■ TASK DATA

#####

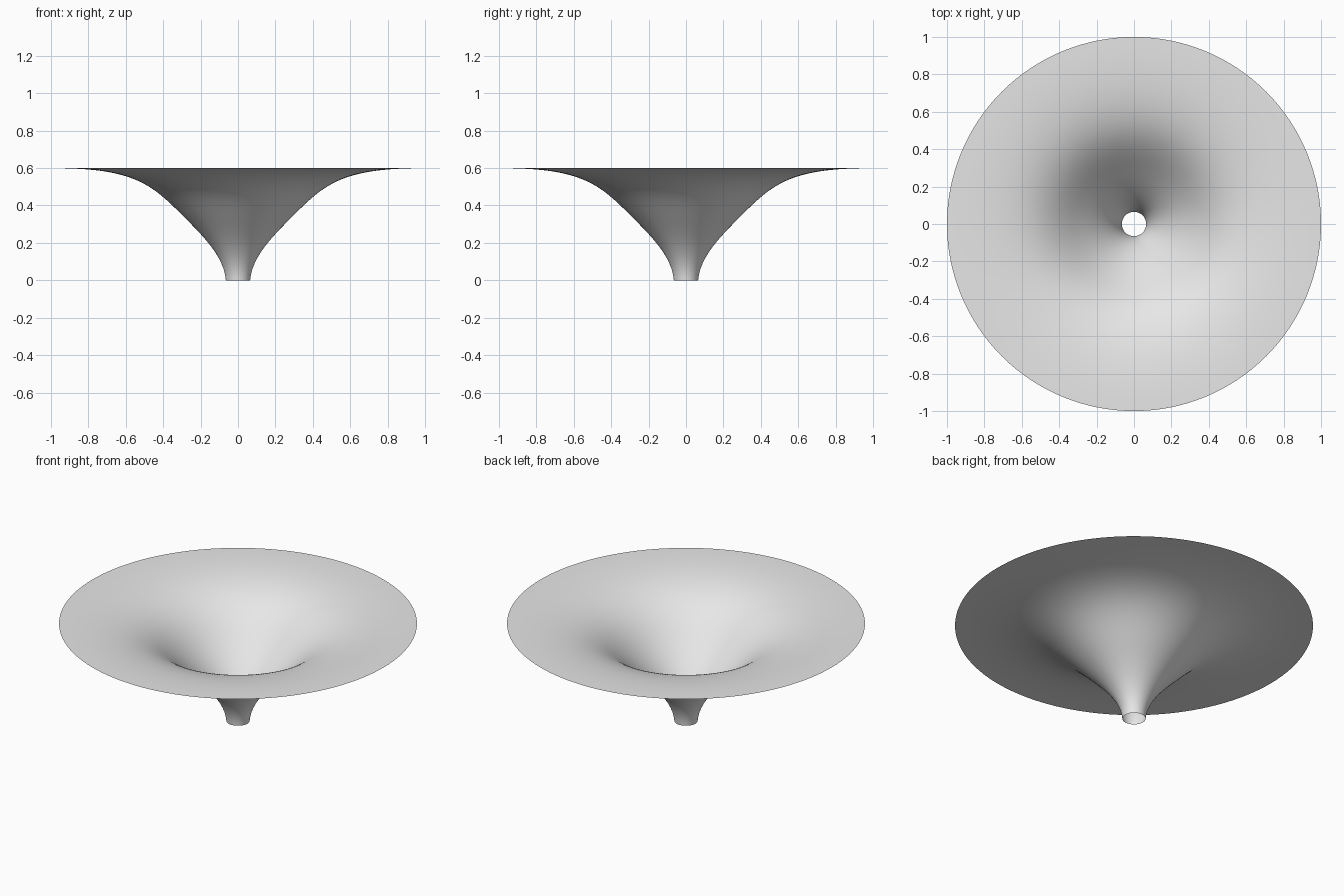
import bpy, bmesh, math
from mathutils import Vector
from mathutils.geometry import interpolate_bezier

SIDES = 128

cube = bpy.data.objects.get("Cube")
if cube:
    bpy.data.objects.remove(cube, do_unlink=True)

# Plain light grey
grey = bpy.data.materials.new("light_grey")
grey.use_nodes = True
colour = (0.8, 0.8, 0.8, 1)
grey.diffuse_color = colour
grey.node_tree.nodes["Principled BSDF"].inputs["Base Color"].default_value = colour


def bezier(points, steps):
    return interpolate_bezier(*[Vector((r, 0, z)) for r, z in points], steps)


# Flared profile: narrow spout rising into the flank, then levelling to the rim
spout = bezier([(0.065, 0), (0.075, 0.13), (0.19, 0.24), (0.31, 0.36)], 24)
flare = bezier([(0.31, 0.36), (0.47, 0.52), (0.57, 0.6), (1, 0.6)], 32)
profile = spout + flare[1:]

# Open funnel shell, spun around the vertical axis
bm = bmesh.new()
verts = [bm.verts.new(p) for p in profile]
edges = [bm.edges.new(pair) for pair in zip(verts, verts[1:])]
bmesh.ops.spin(bm, geom=verts + edges, axis=(0, 0, 1), cent=(0, 0, 0),
               angle=math.tau, steps=SIDES)
bmesh.ops.remove_doubles(bm, verts=bm.verts, dist=0.0001)
bmesh.ops.recalc_face_normals(bm, faces=bm.faces)

# Face the shell upward, into the bowl
if sum(f.normal.z * f.calc_area() for f in bm.faces) < 0:
    bmesh.ops.reverse_faces(bm, faces=bm.faces)
for face in bm.faces:
    face.smooth = True

mesh = bpy.data.meshes.new("funnel")
bm.to_mesh(mesh)
bm.free()
mesh.materials.append(grey)
funnel = bpy.data.objects.new("funnel", mesh)
bpy.context.collection.objects.link(funnel)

#####

■ EXERCISE PROMPT
Word for word, copy every line of the data, excluding any pictures.

■ OUTPUT
import bpy, bmesh, math
from mathutils import Vector
from mathutils.geometry import interpolate_bezier

SIDES = 128

cube = bpy.data.objects.get("Cube")
if cube:
    bpy.data.objects.remove(cube, do_unlink=True)

# Plain light grey
grey = bpy.data.materials.new("light_grey")
grey.use_nodes = True
colour = (0.8, 0.8, 0.8, 1)
grey.diffuse_color = colour
grey.node_tree.nodes["Principled BSDF"].inputs["Base Color"].default_value = colour


def bezier(points, steps):
    return interpolate_bezier(*[Vector((r, 0, z)) for r, z in points], steps)


# Flared profile: narrow spout rising into the flank, then levelling to the rim
spout = bezier([(0.065, 0), (0.075, 0.13), (0.19, 0.24), (0.31, 0.36)], 24)
flare = bezier([(0.31, 0.36), (0.47, 0.52), (0.57, 0.6), (1, 0.6)], 32)
profile = spout + flare[1:]

# Open funnel shell, spun around the vertical axis
bm = bmesh.new()
verts = [bm.verts.new(p) for p in profile]
edges = [bm.edges.new(pair) for pair in zip(verts, verts[1:])]
bmesh.ops.spin(bm, geom=verts + edges, axis=(0, 0, 1), cent=(0, 0, 0),
               angle=math.tau, steps=SIDES)
bmesh.ops.remove_doubles(bm, verts=bm.verts, dist=0.0001)
bmesh.ops.recalc_face_normals(bm, faces=bm.faces)

# Face the shell upward, into the bowl
if sum(f.normal.z * f.calc_area() for f in bm.faces) < 0:
    bmesh.ops.reverse_faces(bm, faces=bm.faces)
for face in bm.faces:
    face.smooth = True

mesh = bpy.data.meshes.new("funnel")
bm.to_mesh(mesh)
bm.free()
mesh.materials.append(grey)
funnel = bpy.data.objects.new("funnel", mesh)
bpy.context.collection.objects.link(funnel)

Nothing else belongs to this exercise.